It is always good to learn about new techniques and innovative rail technology. This month’s magazine has many such examples, as well as international insights from Edinburgh and Moscow.
Around 120 papers were presented at the recent engineering conference in Edinburgh, at which over half the participants were from outside the UK. Examples of the in-depth international technical papers included on asphalt track beds (USA), pre-packed concrete slab track renewal (Japan) and the longevity of masonry bridges (Australia). Many delegates felt it was worthwhile to fly half-way around the world to present their papers and learn from others present. This raises the question of what Britain’s railways can learn from such events.
Russian Railway’s biennial Expo 1520 provided another international learning opportunity. The conference programme included much about the fourth industrial revolution and plans to take advantage of it. Indeed, the event started with a demonstration of artificial intelligence in the form a self-driving train.
Presentations from Alstom included hydrogen trains whilst Siemens highlighted its Thameslink ATO overlay on ETCS level 2. Both companies have done much to modernise Russia’s trains. However, their contracts for the provision of new trains stipulate developing the Russian supply chain to produce high-value train components.
Clearly Russia’s rail industry has learnt much from Europe, yet what can be learnt from them?
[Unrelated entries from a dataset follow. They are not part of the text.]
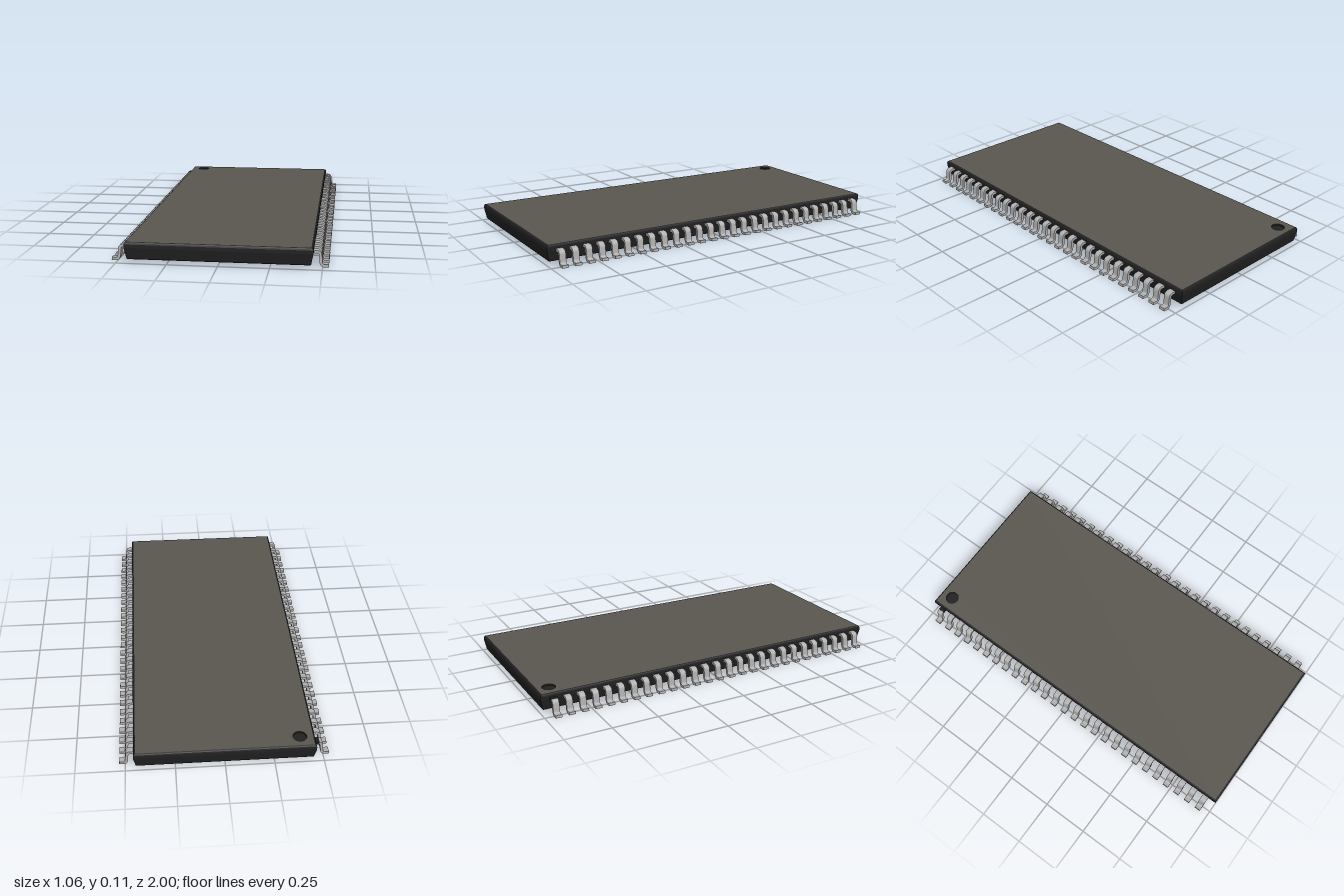
import * as THREE from 'three';

const mat = (name, color) => {
  const m = new THREE.MeshStandardMaterial({ color });
  m.name = name;
  return m;
};

const LEADS = 27, PITCH = 0.072, LEAD_WIDTH = 0.034, THICK = 0.0145;
const DIMPLE = { x: -0.38, z: -0.927, r: 0.035, depth: 0.009 };
const TOP = 0.108, BOTTOM = 0.018;

// Rectangular rings from bottom to top: [half width, half length, y]
const RINGS = [
  [0.437, 0.98, BOTTOM], [0.443, 0.986, 0.0195], [0.447, 0.99, 0.025],
  [0.457, 1, 0.078], [0.457, 1, 0.096], [0.455, 0.998, 0.102],
  [0.452, 0.995, 0.106], [0.447, 0.99, TOP],
];

// Tapered walls and underside, joined from the rings
function bodyGeometry() {
  const pos = [];
  const corners = ([w, l, y]) => [[w, y, l], [w, y, -l], [-w, y, -l], [-w, y, l]];
  const quad = (a, b, c, d) => pos.push(...a, ...b, ...c, ...a, ...c, ...d);
  for (let i = 0; i < RINGS.length - 1; i++) {
    const lo = corners(RINGS[i]), hi = corners(RINGS[i + 1]);
    for (let k = 0; k < 4; k++) {
      const n = (k + 1) % 4;
      quad(lo[k], lo[n], hi[n], hi[k]);
    }
  }
  const [a, b, c, d] = corners(RINGS[0]);
  quad(d, c, b, a);
  const g = new THREE.BufferGeometry();
  g.setAttribute('position', new THREE.Float32BufferAttribute(pos, 3));
  g.computeVertexNormals();
  return g;
}

// Top face with a round opening for the dimple
function topGeometry() {
  const [w, l] = RINGS[RINGS.length - 1];
  const s = new THREE.Shape();
  s.moveTo(-w, -l).lineTo(w, -l).lineTo(w, l).lineTo(-w, l).closePath();
  const hole = new THREE.Path();
  hole.absarc(DIMPLE.x, -DIMPLE.z, DIMPLE.r, 0, Math.PI * 2, true);
  s.holes.push(hole);
  return new THREE.ShapeGeometry(s, 12).rotateX(-Math.PI / 2).translate(0, TOP, 0);
}

// Gull-wing lead: centre line thickened to both sides, then extruded along z
function leadGeometry() {
  const path = new THREE.Path();
  path.moveTo(0.448, 0.078).lineTo(0.472, 0.078);
  path.quadraticCurveTo(0.489, 0.077, 0.4895, 0.06);
  path.lineTo(0.4925, 0.028);
  path.quadraticCurveTo(0.494, 0.0085, 0.512, 0.0085);
  path.lineTo(0.53, 0.01);
  const pts = path.getPoints(6);
  const upper = [], lower = [];
  pts.forEach((p, i) => {
    const t = pts[Math.min(i + 1, pts.length - 1)].clone()
      .sub(pts[Math.max(i - 1, 0)]).normalize();
    const n = new THREE.Vector2(-t.y, t.x).multiplyScalar(THICK / 2);
    upper.push(p.clone().add(n));
    lower.push(p.clone().sub(n));
  });
  const shape = new THREE.Shape([...lower, ...upper.reverse()]);
  return new THREE.ExtrudeGeometry(shape, { depth: LEAD_WIDTH, bevelEnabled: false })
    .translate(0, 0, -LEAD_WIDTH / 2);
}

export function createModel() {
  const black = mat('black plastic', 0x212121);
  const brown = mat('brown grey top', 0x5b5750);
  const metal = mat('lead metal', 0xb2b2b2);

  const group = new THREE.Group();
  group.name = 'chipPackage';
  const add = (name, geo, material, parent = group) => {
    const m = new THREE.Mesh(geo, material);
    m.name = name;
    parent.add(m);
    return m;
  };

  add('body', bodyGeometry(), black);
  add('topFace', topGeometry(), brown);

  // Recessed orientation dimple: inner wall and floor
  const dimple = new THREE.Group();
  dimple.name = 'orientationDimple';
  dimple.position.set(DIMPLE.x, TOP - DIMPLE.depth, DIMPLE.z);
  group.add(dimple);
  const wall = new THREE.CylinderGeometry(DIMPLE.r, DIMPLE.r, DIMPLE.depth, 24, 1, true);
  wall.scale(-1, 1, 1).translate(0, DIMPLE.depth / 2, 0);
  wall.computeVertexNormals();
  add('dimpleWall', wall, black, dimple);
  add('dimpleFloor', new THREE.CircleGeometry(DIMPLE.r, 24).rotateX(-Math.PI / 2), black, dimple);

  // Two mirrored rows of leads
  const lead = leadGeometry();
  for (const side of [1, -1]) {
    const row = new THREE.Group();
    row.name = side > 0 ? 'leftLeads' : 'rightLeads';
    row.rotation.y = side > 0 ? 0 : Math.PI;
    group.add(row);
    for (let i = 0; i < LEADS; i++) {
      add('lead', lead, metal, row).position.z = (i - (LEADS - 1) / 2) * PITCH;
    }
  }

  // Dark marker over the shoulder of the first lead
  const marker = add('firstLeadMarker', new THREE.BoxGeometry(0.024, 0.016, LEAD_WIDTH + 0.001), black);
  marker.position.set(-0.465, 0.0785, -PITCH * (LEADS - 1) / 2);

  return group;
}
One answer may be track recording systems, which include ultrasonic inspections at 140km/h while Network Rail’s ultrasonic rail inspection challenge statement aspires to increase its current 50km/h inspection runs to 100km/h.
Another area is train control systems. Russian Railways has about 30,000 GPS-linked KLUB-U cab signalling systems in use and plans to introduce moving-block signalling by 2027. From a UK perspective, this large-scale deployment of the Russian ETCS equivalent is impressive. No doubt, this is supported by a strong guiding mind, which ensures that there is an effective systems approach across the wheel/rail interface.
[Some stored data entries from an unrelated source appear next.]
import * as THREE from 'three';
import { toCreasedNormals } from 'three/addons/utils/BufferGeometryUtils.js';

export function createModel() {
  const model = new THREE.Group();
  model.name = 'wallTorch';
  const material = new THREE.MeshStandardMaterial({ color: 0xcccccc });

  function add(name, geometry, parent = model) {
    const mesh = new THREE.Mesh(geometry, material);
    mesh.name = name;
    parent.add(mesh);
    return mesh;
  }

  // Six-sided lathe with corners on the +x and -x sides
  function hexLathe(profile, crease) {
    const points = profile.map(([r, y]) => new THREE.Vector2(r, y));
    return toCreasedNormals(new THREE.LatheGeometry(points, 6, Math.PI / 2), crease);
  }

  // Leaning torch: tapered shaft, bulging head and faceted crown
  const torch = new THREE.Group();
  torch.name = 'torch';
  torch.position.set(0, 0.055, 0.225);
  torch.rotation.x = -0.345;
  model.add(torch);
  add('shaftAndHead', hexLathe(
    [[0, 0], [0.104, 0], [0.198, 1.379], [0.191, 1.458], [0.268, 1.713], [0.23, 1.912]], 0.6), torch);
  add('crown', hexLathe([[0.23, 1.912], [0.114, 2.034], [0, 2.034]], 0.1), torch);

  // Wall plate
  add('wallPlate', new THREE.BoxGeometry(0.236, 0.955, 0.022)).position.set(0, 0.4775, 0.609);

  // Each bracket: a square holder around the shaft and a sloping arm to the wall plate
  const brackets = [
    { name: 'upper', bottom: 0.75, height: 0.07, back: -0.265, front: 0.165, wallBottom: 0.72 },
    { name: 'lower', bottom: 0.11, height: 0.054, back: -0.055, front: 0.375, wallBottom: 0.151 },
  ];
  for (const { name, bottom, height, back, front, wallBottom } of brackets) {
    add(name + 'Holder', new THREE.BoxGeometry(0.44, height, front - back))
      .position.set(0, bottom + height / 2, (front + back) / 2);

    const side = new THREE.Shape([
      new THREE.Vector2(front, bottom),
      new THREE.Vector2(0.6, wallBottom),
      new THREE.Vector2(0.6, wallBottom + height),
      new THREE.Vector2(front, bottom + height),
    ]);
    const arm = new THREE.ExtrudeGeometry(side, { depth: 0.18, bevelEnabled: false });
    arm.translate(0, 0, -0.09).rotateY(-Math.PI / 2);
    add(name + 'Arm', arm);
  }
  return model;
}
Whilst the UK’s ETCS deployment is relatively modest, as Clive Kessell explains this month, Network Rail’s Signalling Innovations Group has progressed various worthwhile initiatives, many involving analytics and big data. In another feature, we describe how data management is fundamental to the success of Building Information Modelling (BIM) on London Underground’s Northern line extension.
Advanced analytics is also being used in a new water events prediction application. As Paul Darlington describes, this should reduce the number of earthworks failures. An innovation that does not involve data analytics is the use of expanded polystyrene to build station platforms. Nigel Wordsworth describes the benefits of this technique and explains how it was developed.
Innovations for rail decarbonisation, and in particular hydrogen power, are a topical subject. Simon Meades reports how this is now being used to power, not trains, but on-site generators to reduce both CO2 emissions and noise levels. Another decarbonisation innovation is, we think, the world’s first use of solar power to directly supply a rail traction system. Stuart Marsh explains how this Riding Sunbeams initiative is powering the DC third rail around Aldershot.
Although electrification is the best way to decarbonise the railway, on today’s busy railway it must not fail. Peter Stanton has been considering the reliability issues associated with OLE headspans and reports on an initiative to convert them to portals.
Thickley Wood footbridge spans what was the historic Stockton and Darlington Railway at Shildon. As Bob Wright states in his report, the footbridge reflects the growth and decline of the coalfields around the area. As there was no longer a railway below much of the old seven-span bridge, its recent repair involved three spans being replaced by an embankment.
From the world’s first steam-hauled public railway to Europe’s newest high-speed railway, Keith Fender describes the 60-kilometre Danish high-speed line which opened earlier this year at a cost of €1.6 billion and will eventually operate at 250km/h. Whilst this might seem cheap for a high-speed line, it has only one station, few major structures and just one tunnel. Nevertheless, tunnels on high-speed railways can be problematic – as Grahame Taylor describes, they may require hoods and trains with long noses.
Graham Neil clearly thinks that it is important to learn as much as possible about the industry. As the new chairman of the IMechE Railway Division, he recently gave his address ‘All change and mind the gaps’, an unsurprising title as he is also TfL’s professional head for vehicles. In his report, Malcolm Dobell explains Graham’s concerns about the skills, Brexit, economics, technology and IMechE/railway gaps that need to be minded.
Bridges for these gaps include the requirement for all in the industry to do their bit by encouraging young people to consider a railway career. Meanwhile, the Railway Division must work with industry to provide more relevant events to encourage learning and development.
One Railway Division event at which young engineers learn much is its annual Railway Challenge, on which we report this month. As it was won by a German team, while the Polish team’s locomotive won an award for engineering elegance, this event also proved to be another opportunity for international learning.